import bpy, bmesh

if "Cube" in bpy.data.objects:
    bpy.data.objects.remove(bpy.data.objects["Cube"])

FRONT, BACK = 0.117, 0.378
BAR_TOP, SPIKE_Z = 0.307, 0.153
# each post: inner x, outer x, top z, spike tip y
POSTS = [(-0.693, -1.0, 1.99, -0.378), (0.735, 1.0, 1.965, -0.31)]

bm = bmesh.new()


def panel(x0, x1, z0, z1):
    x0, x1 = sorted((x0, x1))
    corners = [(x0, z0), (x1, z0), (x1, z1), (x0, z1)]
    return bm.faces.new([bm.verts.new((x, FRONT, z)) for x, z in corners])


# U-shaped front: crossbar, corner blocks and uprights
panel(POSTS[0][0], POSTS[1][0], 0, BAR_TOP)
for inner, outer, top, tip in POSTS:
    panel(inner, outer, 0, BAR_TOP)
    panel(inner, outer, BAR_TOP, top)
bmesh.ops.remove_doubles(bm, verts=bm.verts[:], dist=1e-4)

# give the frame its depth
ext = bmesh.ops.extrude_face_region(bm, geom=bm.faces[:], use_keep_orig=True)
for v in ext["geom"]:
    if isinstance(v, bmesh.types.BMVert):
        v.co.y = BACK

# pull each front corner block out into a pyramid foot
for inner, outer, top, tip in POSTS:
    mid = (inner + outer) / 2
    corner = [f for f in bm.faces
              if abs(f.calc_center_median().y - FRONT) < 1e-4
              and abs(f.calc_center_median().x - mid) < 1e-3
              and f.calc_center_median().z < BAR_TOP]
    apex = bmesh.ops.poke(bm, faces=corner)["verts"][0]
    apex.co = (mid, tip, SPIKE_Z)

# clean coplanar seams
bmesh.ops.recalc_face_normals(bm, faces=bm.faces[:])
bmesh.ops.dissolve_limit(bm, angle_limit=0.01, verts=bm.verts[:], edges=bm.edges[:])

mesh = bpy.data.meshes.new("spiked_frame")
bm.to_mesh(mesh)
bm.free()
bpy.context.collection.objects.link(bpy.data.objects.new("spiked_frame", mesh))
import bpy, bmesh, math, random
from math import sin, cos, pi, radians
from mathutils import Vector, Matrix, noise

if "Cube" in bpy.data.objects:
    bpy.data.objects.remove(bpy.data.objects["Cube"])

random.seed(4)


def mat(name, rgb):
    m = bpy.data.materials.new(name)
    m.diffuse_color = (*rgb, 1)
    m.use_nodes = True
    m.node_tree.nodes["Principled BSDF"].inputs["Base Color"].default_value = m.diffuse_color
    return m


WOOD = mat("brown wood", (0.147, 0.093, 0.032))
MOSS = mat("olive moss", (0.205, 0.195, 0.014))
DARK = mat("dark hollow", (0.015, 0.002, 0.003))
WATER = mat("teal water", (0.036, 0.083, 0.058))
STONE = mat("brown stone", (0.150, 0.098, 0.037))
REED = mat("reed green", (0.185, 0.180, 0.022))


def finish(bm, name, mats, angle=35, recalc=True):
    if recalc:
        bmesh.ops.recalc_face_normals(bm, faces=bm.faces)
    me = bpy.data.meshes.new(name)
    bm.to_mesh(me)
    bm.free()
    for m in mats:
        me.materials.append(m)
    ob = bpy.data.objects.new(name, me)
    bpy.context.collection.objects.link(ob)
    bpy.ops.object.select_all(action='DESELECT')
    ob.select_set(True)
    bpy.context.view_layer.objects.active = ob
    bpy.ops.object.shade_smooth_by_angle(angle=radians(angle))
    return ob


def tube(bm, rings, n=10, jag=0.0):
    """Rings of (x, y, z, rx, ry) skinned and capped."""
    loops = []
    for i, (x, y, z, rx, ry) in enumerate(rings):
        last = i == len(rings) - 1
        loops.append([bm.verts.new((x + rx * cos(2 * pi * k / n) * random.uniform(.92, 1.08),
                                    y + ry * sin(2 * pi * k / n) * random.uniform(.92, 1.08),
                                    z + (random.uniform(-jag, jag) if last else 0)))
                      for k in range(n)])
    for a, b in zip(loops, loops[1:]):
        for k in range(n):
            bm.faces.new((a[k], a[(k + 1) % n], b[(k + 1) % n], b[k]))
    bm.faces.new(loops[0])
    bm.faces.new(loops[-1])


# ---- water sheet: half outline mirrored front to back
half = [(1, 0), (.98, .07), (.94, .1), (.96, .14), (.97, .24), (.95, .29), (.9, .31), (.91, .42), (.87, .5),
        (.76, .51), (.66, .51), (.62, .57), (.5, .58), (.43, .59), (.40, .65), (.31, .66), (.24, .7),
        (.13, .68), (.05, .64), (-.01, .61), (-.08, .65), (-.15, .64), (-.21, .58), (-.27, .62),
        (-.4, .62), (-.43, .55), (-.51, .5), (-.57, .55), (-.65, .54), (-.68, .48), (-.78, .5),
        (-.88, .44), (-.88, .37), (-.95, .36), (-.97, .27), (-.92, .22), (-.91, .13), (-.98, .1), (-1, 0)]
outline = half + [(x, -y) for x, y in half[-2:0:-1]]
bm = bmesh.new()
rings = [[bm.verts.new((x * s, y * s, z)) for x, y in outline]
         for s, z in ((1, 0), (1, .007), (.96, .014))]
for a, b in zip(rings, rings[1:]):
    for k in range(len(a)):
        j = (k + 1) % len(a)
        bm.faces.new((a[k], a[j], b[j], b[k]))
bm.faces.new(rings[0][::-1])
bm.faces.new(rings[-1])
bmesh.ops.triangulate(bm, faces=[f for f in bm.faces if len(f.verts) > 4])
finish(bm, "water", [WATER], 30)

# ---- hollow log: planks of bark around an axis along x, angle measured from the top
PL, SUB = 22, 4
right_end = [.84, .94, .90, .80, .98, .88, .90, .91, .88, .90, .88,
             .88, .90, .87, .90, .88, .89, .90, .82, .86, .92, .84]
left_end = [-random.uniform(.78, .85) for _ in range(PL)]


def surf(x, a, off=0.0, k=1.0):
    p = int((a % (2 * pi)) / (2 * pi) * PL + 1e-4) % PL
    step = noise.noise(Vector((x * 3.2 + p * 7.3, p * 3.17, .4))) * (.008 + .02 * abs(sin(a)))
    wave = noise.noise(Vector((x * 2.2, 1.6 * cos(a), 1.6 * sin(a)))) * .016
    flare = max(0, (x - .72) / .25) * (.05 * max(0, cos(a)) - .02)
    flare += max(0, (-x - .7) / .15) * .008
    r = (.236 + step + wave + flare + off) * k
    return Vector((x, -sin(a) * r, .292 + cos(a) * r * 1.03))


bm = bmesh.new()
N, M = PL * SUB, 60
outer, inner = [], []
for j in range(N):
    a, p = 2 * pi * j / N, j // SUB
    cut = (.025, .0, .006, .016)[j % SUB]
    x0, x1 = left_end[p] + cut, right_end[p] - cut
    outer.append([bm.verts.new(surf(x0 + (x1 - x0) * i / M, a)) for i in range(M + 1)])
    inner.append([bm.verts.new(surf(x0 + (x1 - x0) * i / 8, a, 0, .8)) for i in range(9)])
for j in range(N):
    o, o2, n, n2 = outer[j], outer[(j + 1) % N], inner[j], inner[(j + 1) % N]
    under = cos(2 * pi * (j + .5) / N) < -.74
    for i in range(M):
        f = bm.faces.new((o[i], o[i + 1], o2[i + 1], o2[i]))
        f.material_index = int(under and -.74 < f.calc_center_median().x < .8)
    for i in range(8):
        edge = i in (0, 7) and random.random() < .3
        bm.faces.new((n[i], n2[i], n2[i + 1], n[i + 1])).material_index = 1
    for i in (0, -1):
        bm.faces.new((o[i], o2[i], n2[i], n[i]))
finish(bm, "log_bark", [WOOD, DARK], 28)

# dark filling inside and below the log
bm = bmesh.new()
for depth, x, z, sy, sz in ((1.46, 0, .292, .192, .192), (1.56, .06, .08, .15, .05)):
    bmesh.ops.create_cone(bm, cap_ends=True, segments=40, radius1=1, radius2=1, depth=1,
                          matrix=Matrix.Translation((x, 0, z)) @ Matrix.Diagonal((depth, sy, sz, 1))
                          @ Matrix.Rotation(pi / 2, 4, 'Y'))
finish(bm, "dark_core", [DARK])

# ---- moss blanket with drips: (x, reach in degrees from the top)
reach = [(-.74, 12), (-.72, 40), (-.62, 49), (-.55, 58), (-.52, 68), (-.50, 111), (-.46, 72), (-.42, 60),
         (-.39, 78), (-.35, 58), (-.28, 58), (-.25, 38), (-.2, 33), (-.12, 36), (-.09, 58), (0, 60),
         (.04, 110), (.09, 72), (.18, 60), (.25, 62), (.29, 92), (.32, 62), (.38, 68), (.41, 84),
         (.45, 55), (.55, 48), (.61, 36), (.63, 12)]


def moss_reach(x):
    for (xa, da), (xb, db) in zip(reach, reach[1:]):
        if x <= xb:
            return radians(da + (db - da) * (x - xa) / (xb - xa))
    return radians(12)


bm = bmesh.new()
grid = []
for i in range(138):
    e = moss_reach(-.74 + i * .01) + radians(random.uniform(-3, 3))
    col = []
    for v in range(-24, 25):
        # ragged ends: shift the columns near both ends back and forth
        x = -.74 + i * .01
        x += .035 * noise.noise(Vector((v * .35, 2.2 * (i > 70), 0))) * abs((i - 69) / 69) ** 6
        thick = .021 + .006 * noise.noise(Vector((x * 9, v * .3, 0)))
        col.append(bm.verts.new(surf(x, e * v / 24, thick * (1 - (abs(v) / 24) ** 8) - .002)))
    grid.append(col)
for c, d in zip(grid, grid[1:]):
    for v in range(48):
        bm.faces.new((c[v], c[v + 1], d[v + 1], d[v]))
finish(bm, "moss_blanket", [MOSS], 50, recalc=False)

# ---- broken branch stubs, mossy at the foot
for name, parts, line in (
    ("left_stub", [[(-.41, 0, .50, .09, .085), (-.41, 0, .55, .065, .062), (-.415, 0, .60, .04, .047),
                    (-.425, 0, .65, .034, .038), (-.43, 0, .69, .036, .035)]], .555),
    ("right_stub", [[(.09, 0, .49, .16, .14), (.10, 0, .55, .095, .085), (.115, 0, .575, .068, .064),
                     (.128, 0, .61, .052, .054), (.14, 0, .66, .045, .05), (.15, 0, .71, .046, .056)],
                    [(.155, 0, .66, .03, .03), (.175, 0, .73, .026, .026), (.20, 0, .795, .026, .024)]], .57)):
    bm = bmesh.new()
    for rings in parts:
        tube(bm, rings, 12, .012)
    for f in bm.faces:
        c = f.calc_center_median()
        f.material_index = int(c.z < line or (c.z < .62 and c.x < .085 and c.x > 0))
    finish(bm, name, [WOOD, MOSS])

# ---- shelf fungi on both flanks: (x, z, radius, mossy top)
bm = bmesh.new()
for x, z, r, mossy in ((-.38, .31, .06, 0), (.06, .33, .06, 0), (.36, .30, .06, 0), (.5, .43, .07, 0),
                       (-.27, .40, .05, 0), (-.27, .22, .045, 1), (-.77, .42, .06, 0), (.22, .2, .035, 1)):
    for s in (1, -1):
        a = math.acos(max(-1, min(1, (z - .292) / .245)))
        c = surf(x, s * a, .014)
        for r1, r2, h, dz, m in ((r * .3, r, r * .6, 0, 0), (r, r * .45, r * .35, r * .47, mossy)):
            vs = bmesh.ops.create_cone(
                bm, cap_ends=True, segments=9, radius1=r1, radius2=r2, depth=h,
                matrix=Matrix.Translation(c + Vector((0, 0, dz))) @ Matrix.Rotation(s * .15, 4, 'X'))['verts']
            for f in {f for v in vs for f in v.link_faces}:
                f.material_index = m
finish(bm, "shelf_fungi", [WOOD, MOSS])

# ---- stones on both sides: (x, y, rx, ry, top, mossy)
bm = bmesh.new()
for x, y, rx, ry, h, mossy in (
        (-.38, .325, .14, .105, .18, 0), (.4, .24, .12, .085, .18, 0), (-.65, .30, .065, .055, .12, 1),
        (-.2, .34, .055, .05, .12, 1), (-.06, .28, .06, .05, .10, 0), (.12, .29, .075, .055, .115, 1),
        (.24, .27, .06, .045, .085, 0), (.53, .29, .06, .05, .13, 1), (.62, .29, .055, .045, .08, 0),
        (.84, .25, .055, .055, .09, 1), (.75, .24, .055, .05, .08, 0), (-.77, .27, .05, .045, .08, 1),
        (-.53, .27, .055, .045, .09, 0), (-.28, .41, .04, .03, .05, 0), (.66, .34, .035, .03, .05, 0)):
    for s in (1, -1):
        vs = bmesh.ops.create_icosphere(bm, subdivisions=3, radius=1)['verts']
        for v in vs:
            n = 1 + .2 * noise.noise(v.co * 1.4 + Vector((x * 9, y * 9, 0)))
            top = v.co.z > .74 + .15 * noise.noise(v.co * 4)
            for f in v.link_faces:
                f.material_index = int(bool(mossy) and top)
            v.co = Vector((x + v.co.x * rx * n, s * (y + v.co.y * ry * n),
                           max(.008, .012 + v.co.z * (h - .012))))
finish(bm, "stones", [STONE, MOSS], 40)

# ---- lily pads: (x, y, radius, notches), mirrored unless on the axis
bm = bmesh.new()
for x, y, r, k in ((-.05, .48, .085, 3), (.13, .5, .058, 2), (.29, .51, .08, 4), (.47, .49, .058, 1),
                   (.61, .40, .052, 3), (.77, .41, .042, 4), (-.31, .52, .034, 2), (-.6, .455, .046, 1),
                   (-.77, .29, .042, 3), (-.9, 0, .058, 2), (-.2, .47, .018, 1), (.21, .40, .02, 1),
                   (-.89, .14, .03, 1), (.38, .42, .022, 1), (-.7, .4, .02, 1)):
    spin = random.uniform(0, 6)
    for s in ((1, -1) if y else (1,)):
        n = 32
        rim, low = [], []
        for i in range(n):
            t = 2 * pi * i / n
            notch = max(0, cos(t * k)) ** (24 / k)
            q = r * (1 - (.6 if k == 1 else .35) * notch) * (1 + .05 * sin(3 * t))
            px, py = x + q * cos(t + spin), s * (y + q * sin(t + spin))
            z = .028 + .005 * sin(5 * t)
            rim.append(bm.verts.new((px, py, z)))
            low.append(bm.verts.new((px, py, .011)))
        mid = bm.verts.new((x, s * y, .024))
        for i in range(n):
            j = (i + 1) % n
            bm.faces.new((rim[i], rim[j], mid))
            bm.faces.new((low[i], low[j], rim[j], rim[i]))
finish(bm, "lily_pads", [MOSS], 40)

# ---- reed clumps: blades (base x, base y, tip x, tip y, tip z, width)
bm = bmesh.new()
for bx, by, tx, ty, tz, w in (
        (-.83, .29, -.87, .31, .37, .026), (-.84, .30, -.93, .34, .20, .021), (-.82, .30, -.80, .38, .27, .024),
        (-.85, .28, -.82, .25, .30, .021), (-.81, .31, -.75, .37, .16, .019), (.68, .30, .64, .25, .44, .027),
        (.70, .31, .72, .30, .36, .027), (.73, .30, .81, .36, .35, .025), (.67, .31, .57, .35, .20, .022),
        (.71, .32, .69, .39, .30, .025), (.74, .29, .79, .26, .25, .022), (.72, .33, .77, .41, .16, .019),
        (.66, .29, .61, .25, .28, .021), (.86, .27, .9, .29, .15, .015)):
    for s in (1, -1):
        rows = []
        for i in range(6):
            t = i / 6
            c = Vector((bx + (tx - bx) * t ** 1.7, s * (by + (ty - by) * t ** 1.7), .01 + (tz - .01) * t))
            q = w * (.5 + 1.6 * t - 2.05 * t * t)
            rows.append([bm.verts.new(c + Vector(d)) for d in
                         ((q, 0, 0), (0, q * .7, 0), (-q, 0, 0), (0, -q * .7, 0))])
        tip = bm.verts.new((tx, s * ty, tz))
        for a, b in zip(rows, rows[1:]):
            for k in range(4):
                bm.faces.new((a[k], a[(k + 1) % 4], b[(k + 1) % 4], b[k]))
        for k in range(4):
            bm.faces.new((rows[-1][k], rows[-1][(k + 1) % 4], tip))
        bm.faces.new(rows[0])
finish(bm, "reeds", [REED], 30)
+--
* TASK INSTRUCTIONS
The word "Matrix" is the filter: copy every line of the listing above that contains it.

* SOLUTION TO THIS TASK
from mathutils import Vector, Matrix, noise
                          matrix=Matrix.Translation((x, 0, z)) @ Matrix.Diagonal((depth, sy, sz, 1))
                          @ Matrix.Rotation(pi / 2, 4, 'Y'))
                matrix=Matrix.Translation(c + Vector((0, 0, dz))) @ Matrix.Rotation(s * .15, 4, 'X'))['verts']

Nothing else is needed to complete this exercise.